Netflix has just claimed its biggest hit ever with “Bridgerton,” a drama set in Britain in the early 1800s.
Some 82 million households watched the drama, based on novels by Julia Quinn, in its first 28 days, Netflix (NFLX) said in a statement on Wednesday.
The company also claims that the show has “made the top 10” in each of its markets except for Japan, and has hit number one status in 83 countries, including the United States, United Kingdom, Brazil, France, India and South Africa.
The Regency-era romance drama, created by Chris Van Dusen and produced by Shonda Rhimes, has created a buzz since it debuted at the end of last year.
Set in 1813 London at the end of Britain’s Georgian era, it’s easy to see how the show’s sex scenes, scandal and period costumes would propel the binge-worthy show to success — and a second season has already been confirmed.
“Bridgerton” has been likened to “The Queen’s Gambit,” in that it “defies tradition, and demonstrates that period dramas are not limited in scope or audience,” Jinny Howe, vice-president of original series at Netflix, said in the statement.
“Chris Van Dusen and Shondaland’s Regency reimagined isn’t meant to be history. It’s designed to be more lavish, sexier and funnier than the standard period drama — and that’s what so surprised and delighted our members,” Howe added.
Netflix said it now has more than 200 million subscribers globally, after adding 8.5 million in the fourth quarter of 2020, beating its own expectations.

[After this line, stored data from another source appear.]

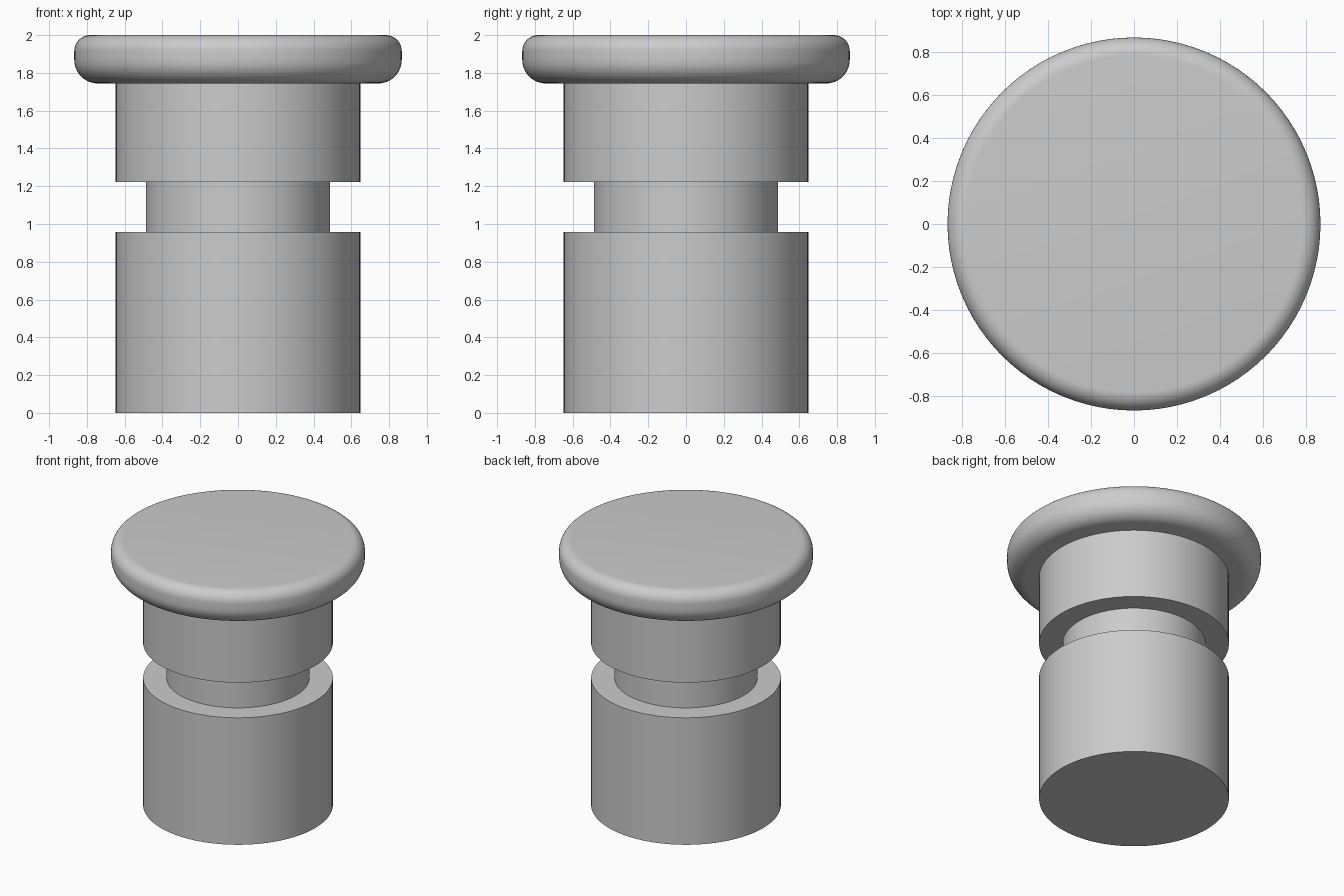
import bpy
import bmesh
from math import sin, cos, pi, radians

SEGMENTS = 96

cube = bpy.data.objects.get("Cube")
if cube:
    bpy.data.objects.remove(cube, do_unlink=True)

# Single plain grey material
grey = bpy.data.materials.new("plain_grey")
grey.use_nodes = True
colour = (0.6, 0.6, 0.6, 1.0)
grey.diffuse_color = colour
grey.node_tree.nodes["Principled BSDF"].inputs["Base Color"].default_value = colour


def arc(cx, cz, radius, start, end, steps=10):
    """Profile points (radius, height) along a circular arc, in degrees."""
    angles = [radians(start + (end - start) * i / steps) for i in range(steps + 1)]
    return [(cx + radius * cos(a), cz + radius * sin(a)) for a in angles]


def turned_part(name, profile):
    """Solid of revolution from a bottom-to-top profile, closed by flat discs."""
    bm = bmesh.new()
    rings = []
    for r, z in profile:
        rings.append([bm.verts.new((r * cos(2 * pi * i / SEGMENTS),
                                    r * sin(2 * pi * i / SEGMENTS), z))
                      for i in range(SEGMENTS)])
    for low, high in zip(rings, rings[1:]):
        for i in range(SEGMENTS):
            j = (i + 1) % SEGMENTS
            bm.faces.new((low[i], low[j], high[j], high[i]))
    bm.faces.new(rings[0][::-1])
    bm.faces.new(rings[-1])
    mesh = bpy.data.meshes.new(name)
    bm.to_mesh(mesh)
    bm.free()
    mesh.materials.append(grey)
    obj = bpy.data.objects.new(name, mesh)
    bpy.context.collection.objects.link(obj)
    bpy.ops.object.select_all(action='DESELECT')
    obj.select_set(True)
    bpy.context.view_layer.objects.active = obj
    bpy.ops.object.shade_smooth_by_angle(angle=radians(30))
    return obj


def cylinder(name, radius, bottom, top):
    return turned_part(name, [(radius, bottom), (radius, top)])


# Stem: lower body, recessed neck and upper body
BODY, NECK = 0.648, 0.488
cylinder("lower_body", BODY, 0.0, 0.957)
cylinder("neck", NECK, 0.94, 1.24)
cylinder("upper_body", BODY, 1.222, 1.76)

# Cap: disc with a wide lower rounding and a tighter upper one
CAP, BASE, TOP = 0.867, 1.744, 2.0
LOWER, UPPER = 0.125, 0.085
turned_part("cap",
            arc(CAP - LOWER, BASE + LOWER, LOWER, -90, 0)
            + arc(CAP - UPPER, TOP - UPPER, UPPER, 0, 90))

But the streaming service typically keeps its viewership numbers a secret, and the company’s data has been said to lack nuance and third party verification. Media critics are wary of such self-reporting.
The company also faces stiff competition from its newer rivals. 2020 was a huge year for streaming, with the launch of new services like NBCUniversal’s Peacock, Discovery+ and HBO Max from CNN’s parent company, WarnerMedia.
Still, Netflix seems unfazed by the proliferation of rivals — even as Disney+ racked up more than 80 million subscribers.
Netflix last week noted that, even though Disney+ had a “massive first year,” Netflix still “recorded the biggest year of paid membership growth in our history.”
— Frank Pallotta contributed reporting.